The results of the most recent presidential election caused a seismic shift in American consciousness. Conservative voters in the heartland realized their power. Liberals, by contrast, saw the limits of their ideology.
But over and above these political outcomes, the real losers from that night were the so-called experts.
From a social psychological perspective, Burning Man is one of the most important—and revealing—phenomena of this generation. It’s important because, as its values spread across the globe, it has the potential to influence the course of history. It’s revealing because it shows us what we lack: like bright putty filling in the holes of a rusty bucket, it highlights what’s missing in society.
Like an extremely tall man standing on the far side of a football field, Vietnam doesn’t feel that big when you’re looking at it on Google Maps from your apartment in New York. So when I and my comrade-in-arms Aroop Mukharji booked our flight into the country, we paid little attention to which city we were flying into. We figured we’d just go, bike our way around this bite-size lozenge of a Southeast Asian country, and see, in ten days, just about everything there was to see in the place.
Eleven Republican candidates took the stage at the Reagan Library in California last night to convince the American people that they were worthy of electing to the White House. Of course, the entire debate provided just as much entertainment as information, since everybody knows that the voters are going, like third graders dangling a toy off a cliff, to keep threatening to vote for Donald Trump until the very last minute, then, once they realize that people are giving them attention, go the safe route and nominate Jeb Bush.

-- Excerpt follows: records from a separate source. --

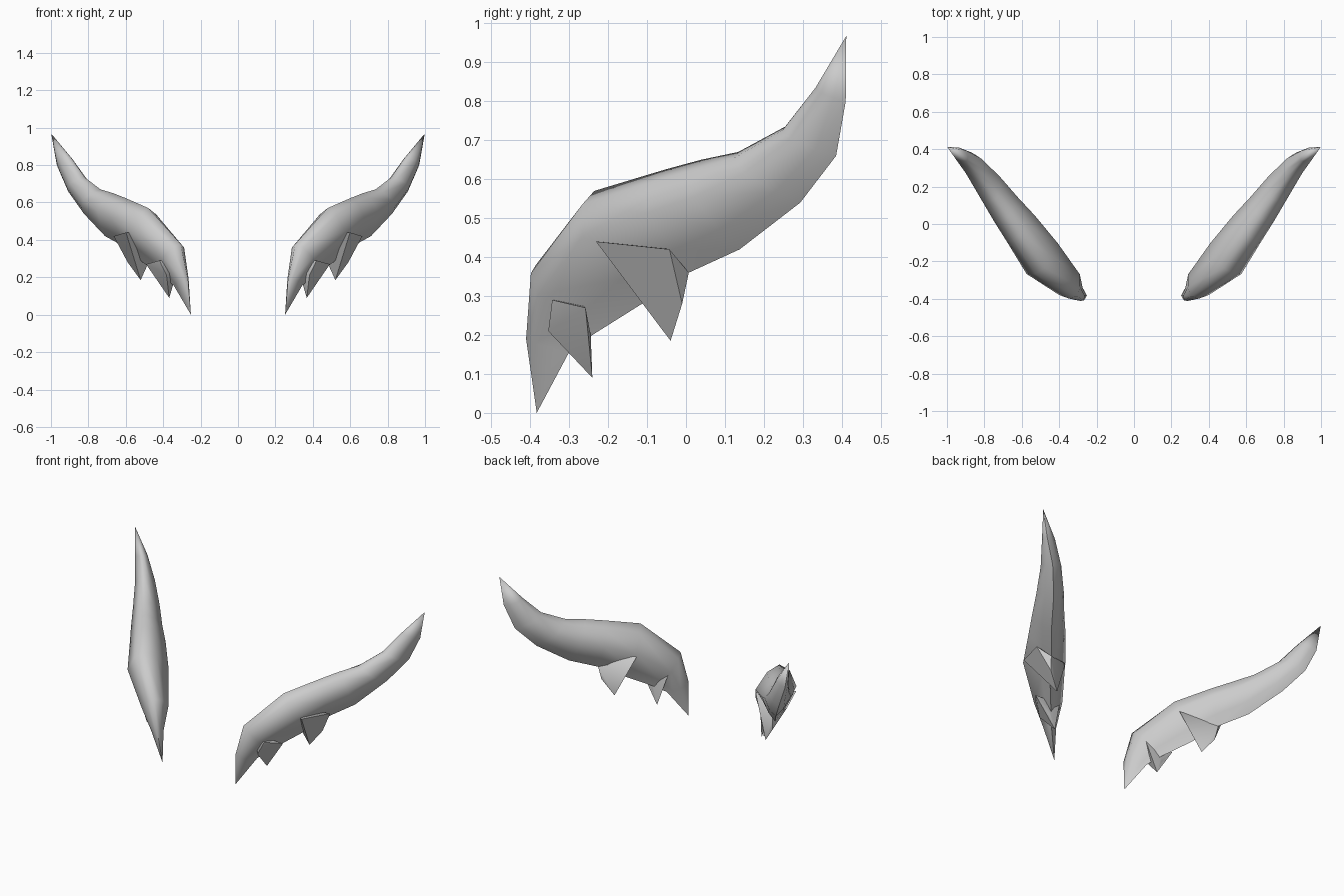
import bpy, bmesh, math
from mathutils import Vector

if "Cube" in bpy.data.objects:
    bpy.data.objects.remove(bpy.data.objects["Cube"])

R2 = math.sqrt(2)


def place(u, c, z):
    """u runs along the diagonal of the horn, c across it, z up."""
    return Vector(((u + c) / R2, (u - c) / R2, z))


def finish(name, bm, angle):
    """Turn a bmesh into a mirrored, smooth shaded object."""
    bmesh.ops.recalc_face_normals(bm, faces=bm.faces[:])
    me = bpy.data.meshes.new(name)
    bm.to_mesh(me)
    bm.free()
    ob = bpy.data.objects.new(name, me)
    bpy.context.collection.objects.link(ob)
    ob.modifiers.new("mirror", 'MIRROR').use_mirror_merge = False
    bpy.ops.object.select_all(action='DESELECT')
    ob.select_set(True)
    bpy.context.view_layer.objects.active = ob
    bpy.ops.object.shade_smooth_by_angle(angle=math.radians(angle))
    return ob


# Horn sections: ridge (u, c, z), underside (u, c, z), half width, lower fullness
sections = [
    ((-.10, .48, .195), (.03, .455, .155), .035, .3),
    ((-.055, .49, .38), (.11, .45, .20), .078, .3),
    ((.172, .505, .57), (.28, .44, .28), .117, .3),
    ((.39, .465, .625), (.43, .42, .36), .103, .4),
    ((.50, .445, .65), (.60, .405, .42), .09, .5),
    ((.615, .425, .67), (.79, .375, .54), .076, .55),
    ((.76, .40, .735), (.915, .37, .66), .057, .6),
    ((.87, .392, .84), (.975, .395, .80), .036, .6),
]
bm = bmesh.new()
rings = []
for top, low, h, full in sections:
    half = [(.12, .55), (.42, 1), (.78, full)]
    profile = [(0, 0)] + half + [(1, 0)] + [(f, -w) for f, w in reversed(half)]
    ring = []
    for f, w in profile:
        u, c, z = Vector(top).lerp(Vector(low), f)
        ring.append(bm.verts.new(place(u, c + h * w, z)))
    rings.append(ring)
SIDES = 8
for r, s in zip(rings, rings[1:]):
    for i in range(SIDES):
        j = (i + 1) % SIDES
        bm.faces.new((r[i], r[j], s[j], s[i]))
# Pointed ends
for ring, tip in ((rings[0], (-.093, .449, 0)), (rings[-1], (.997, .415, .968))):
    v = bm.verts.new(place(*tip))
    for i in range(SIDES):
        bm.faces.new((ring[i], ring[(i + 1) % SIDES], v))
finish("horn", bm, 70)


def spike(name, points):
    """Faceted thorn as the hull of its root corners and tip."""
    bm = bmesh.new()
    for p in points:
        bm.verts.new(place(*p))
    res = bmesh.ops.convex_hull(bm, input=bm.verts[:])
    junk = set(res["geom_interior"]) | set(res["geom_unused"])
    bmesh.ops.delete(bm, geom=[g for g in junk if isinstance(g, bmesh.types.BMVert)],
                     context='VERTS')
    finish(name, bm, 50)


# Thorns under the horn; the last point of each is the tip
spike("large_thorn", [(.26, .587, .44), (.22, .36, .43), (.43, .42, .36),
                      (.44, .50, .42), (.41, .424, .28), (.34, .396, .185)])
spike("small_thorn", [(.054, .54, .29), (.165, .53, .27), (.03, .41, .28),
                      (.02, .52, .21), (.11, .456, .20), (.11, .456, .17),
                      (.09, .43, .09)])
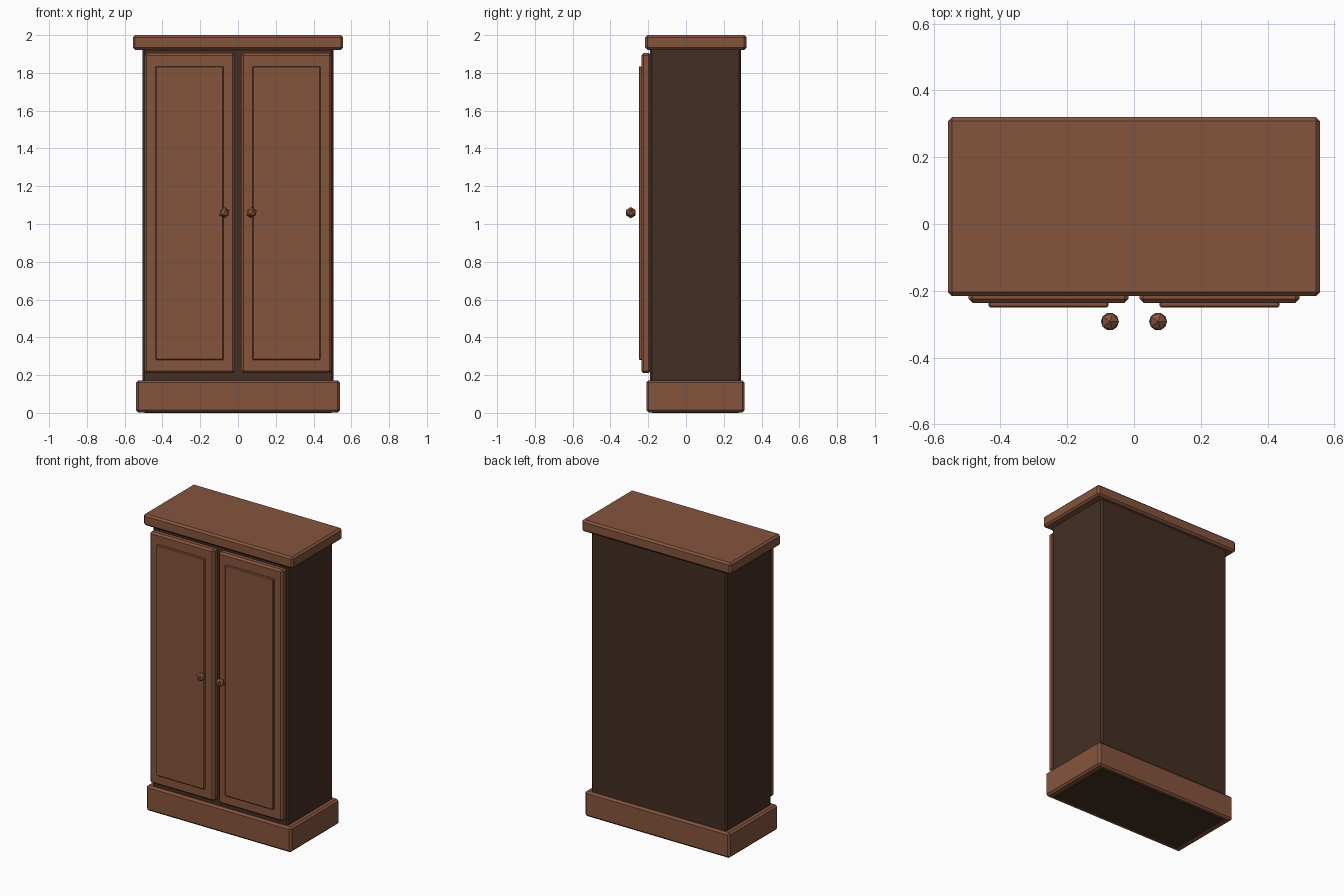
import bpy, bmesh
from mathutils import Vector

if "Cube" in bpy.data.objects:
    bpy.data.objects.remove(bpy.data.objects["Cube"])


def material(name, rgb):
    m = bpy.data.materials.new(name)
    m.diffuse_color = (*rgb, 1)
    m.use_nodes = True
    m.node_tree.nodes["Principled BSDF"].inputs["Base Color"].default_value = m.diffuse_color
    return m


WOOD = material("warm_brown_wood", (0.235, 0.089, 0.048))
DARK = material("dark_brown_wood", (0.058, 0.028, 0.017))


def finish(name, bm, mat):
    me = bpy.data.meshes.new(name)
    bm.to_mesh(me)
    bm.free()
    me.materials.append(mat)
    ob = bpy.data.objects.new(name, me)
    bpy.context.collection.objects.link(ob)
    return ob


def box(name, x, y, z, mat, bevel):
    """Chamfered box from (min, max) ranges."""
    bm = bmesh.new()
    bmesh.ops.create_cube(bm, size=1)
    for v in bm.verts:
        v.co = Vector(r[0] if c < 0 else r[1] for c, r in zip(v.co, (x, y, z)))
    ob = finish(name, bm, mat)
    mod = ob.modifiers.new("chamfer", "BEVEL")
    mod.width = bevel
    mod.segments = 1
    return ob


# Carcass, plinth and cornice
box("cabinet_body", (-0.505, 0.505), (-0.19, 0.29), (0, 1.95), DARK, 0.01)
box("plinth", (-0.54, 0.54), (-0.21, 0.31), (0.002, 0.172), WOOD, 0.012)
box("cornice", (-0.557, 0.557), (-0.216, 0.32), (1.922, 2.0), WOOD, 0.012)

# Two doors, each with a raised panel and a faceted knob
for side, s in (("left", -1), ("right", 1)):
    def span(a, b):
        return tuple(sorted((s * a, s * b)))
    box(side + "_door", span(0.016, 0.496), (-0.236, -0.186), (0.21, 1.905), WOOD, 0.012)
    box(side + "_door_panel", span(0.076, 0.436), (-0.25, -0.225), (0.28, 1.835), WOOD, 0.005)
    bm = bmesh.new()
    bmesh.ops.create_icosphere(bm, subdivisions=1, radius=0.03)
    knob = finish(side + "_knob", bm, WOOD)
    knob.location = (s * 0.072, -0.292, 1.06)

Once upon a time, a tiny dot floating in space exploded like a watermelon struck by a sledgehammer, sprayed matter and energy in all directions, and gave birth to the universe.
That was fourteen billion years ago, and in the meantime, far from slowing down and reversing direction, this expansion has, if anything, picked up the pace, as evidenced by the Doppler “red shift” of distant stars. This fact has led astronomers to postulate the existence of a mysterious force called “dark energy” tearing space apart at its seams.
The Sun is the hottest thing the Earth has ever seen.
First thing every morning, the Earth wakes up and is wowed by that heavenly body. Afternoons it spends gazing dreamily at the Sun’s perfect complexion, its curvaceous figure. It daydreams about the way the Sun can light up a room.
The transformation of Caitlyn Jenner has caused quite the kerfuffle around the water coolers and the newsrooms of America. Is that a man or a woman dressed in a little cream-colored bodysuit looking out at us from this week’s cover of Vanity Fair?
From a social psychological standpoint, what is interesting about this debate is not Caitlyn’s specific gender anatomy, but rather what it says about society. It sheds light on what people consider a person’s true self: how they determine what is--and isn't--authentic.